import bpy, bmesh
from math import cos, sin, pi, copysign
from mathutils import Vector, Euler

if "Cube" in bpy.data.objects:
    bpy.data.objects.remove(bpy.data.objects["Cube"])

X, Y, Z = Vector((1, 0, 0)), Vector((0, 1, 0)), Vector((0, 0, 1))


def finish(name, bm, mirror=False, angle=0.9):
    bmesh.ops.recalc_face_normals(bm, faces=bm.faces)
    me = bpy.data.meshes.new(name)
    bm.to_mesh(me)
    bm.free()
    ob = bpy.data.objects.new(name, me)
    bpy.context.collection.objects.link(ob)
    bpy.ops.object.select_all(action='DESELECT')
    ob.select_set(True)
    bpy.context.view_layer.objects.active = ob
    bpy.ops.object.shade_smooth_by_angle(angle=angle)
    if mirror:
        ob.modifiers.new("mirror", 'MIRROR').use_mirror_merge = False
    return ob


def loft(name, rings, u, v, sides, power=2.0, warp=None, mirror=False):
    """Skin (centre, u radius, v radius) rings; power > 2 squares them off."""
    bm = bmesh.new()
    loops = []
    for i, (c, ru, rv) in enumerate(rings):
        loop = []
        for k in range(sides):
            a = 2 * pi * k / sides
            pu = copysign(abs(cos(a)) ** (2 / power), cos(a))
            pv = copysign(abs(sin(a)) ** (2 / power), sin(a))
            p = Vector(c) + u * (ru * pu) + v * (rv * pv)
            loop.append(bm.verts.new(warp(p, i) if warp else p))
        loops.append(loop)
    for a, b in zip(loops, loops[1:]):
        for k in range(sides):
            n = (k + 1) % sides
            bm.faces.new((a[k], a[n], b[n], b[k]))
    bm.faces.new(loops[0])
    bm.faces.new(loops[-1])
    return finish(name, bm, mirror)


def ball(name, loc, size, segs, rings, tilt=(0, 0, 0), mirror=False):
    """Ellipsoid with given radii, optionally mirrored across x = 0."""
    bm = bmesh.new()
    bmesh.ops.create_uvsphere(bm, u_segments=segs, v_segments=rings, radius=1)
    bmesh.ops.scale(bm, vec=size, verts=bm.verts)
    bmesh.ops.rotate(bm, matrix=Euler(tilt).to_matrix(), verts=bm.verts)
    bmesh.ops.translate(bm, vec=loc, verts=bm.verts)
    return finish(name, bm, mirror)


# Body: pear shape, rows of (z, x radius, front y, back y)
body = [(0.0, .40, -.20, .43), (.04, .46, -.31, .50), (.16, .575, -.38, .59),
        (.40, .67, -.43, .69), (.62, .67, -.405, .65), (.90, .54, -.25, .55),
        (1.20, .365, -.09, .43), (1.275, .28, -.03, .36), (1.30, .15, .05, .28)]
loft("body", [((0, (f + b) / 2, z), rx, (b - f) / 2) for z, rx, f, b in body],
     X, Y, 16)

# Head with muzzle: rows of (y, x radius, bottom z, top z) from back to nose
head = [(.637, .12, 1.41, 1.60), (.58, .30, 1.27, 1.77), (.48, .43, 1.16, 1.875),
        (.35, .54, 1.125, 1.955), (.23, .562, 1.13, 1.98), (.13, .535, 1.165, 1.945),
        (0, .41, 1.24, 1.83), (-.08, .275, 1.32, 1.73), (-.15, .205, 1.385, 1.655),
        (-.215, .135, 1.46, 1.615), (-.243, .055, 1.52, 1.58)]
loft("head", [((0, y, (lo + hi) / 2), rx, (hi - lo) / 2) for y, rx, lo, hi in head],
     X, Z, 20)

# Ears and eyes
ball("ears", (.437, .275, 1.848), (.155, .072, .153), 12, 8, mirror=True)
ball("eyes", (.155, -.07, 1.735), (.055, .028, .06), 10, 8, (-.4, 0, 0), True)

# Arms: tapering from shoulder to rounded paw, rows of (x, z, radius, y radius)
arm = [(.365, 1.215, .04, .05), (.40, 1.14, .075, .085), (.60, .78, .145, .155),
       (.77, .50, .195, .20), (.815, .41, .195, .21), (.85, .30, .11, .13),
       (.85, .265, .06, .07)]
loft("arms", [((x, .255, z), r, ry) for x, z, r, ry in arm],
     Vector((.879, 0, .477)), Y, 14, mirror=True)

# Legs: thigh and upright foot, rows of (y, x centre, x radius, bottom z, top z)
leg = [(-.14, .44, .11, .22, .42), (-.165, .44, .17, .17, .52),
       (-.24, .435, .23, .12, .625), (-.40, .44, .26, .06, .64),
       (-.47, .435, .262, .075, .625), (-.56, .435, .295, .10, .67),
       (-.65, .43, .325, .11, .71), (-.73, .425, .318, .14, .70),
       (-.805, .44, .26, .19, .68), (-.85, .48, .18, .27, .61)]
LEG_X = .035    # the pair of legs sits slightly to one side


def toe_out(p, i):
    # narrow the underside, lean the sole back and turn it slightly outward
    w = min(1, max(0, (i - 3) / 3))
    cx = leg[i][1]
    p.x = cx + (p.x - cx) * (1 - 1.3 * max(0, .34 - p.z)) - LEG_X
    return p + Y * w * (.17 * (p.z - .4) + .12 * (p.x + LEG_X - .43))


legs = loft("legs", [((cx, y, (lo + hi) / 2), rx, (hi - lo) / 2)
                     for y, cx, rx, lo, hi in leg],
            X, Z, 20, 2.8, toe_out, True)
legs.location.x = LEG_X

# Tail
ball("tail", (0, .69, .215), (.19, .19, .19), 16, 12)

◆ ◆ ◆ ◆ ◆ ◆ ◆

In the entries above, find each line with the word "True" and copy it.

    ob.select_set(True)
ball("ears", (.437, .275, 1.848), (.155, .072, .153), 12, 8, mirror=True)
ball("eyes", (.155, -.07, 1.735), (.055, .028, .06), 10, 8, (-.4, 0, 0), True)
     Vector((.879, 0, .477)), Y, 14, mirror=True)
            X, Z, 20, 2.8, toe_out, True)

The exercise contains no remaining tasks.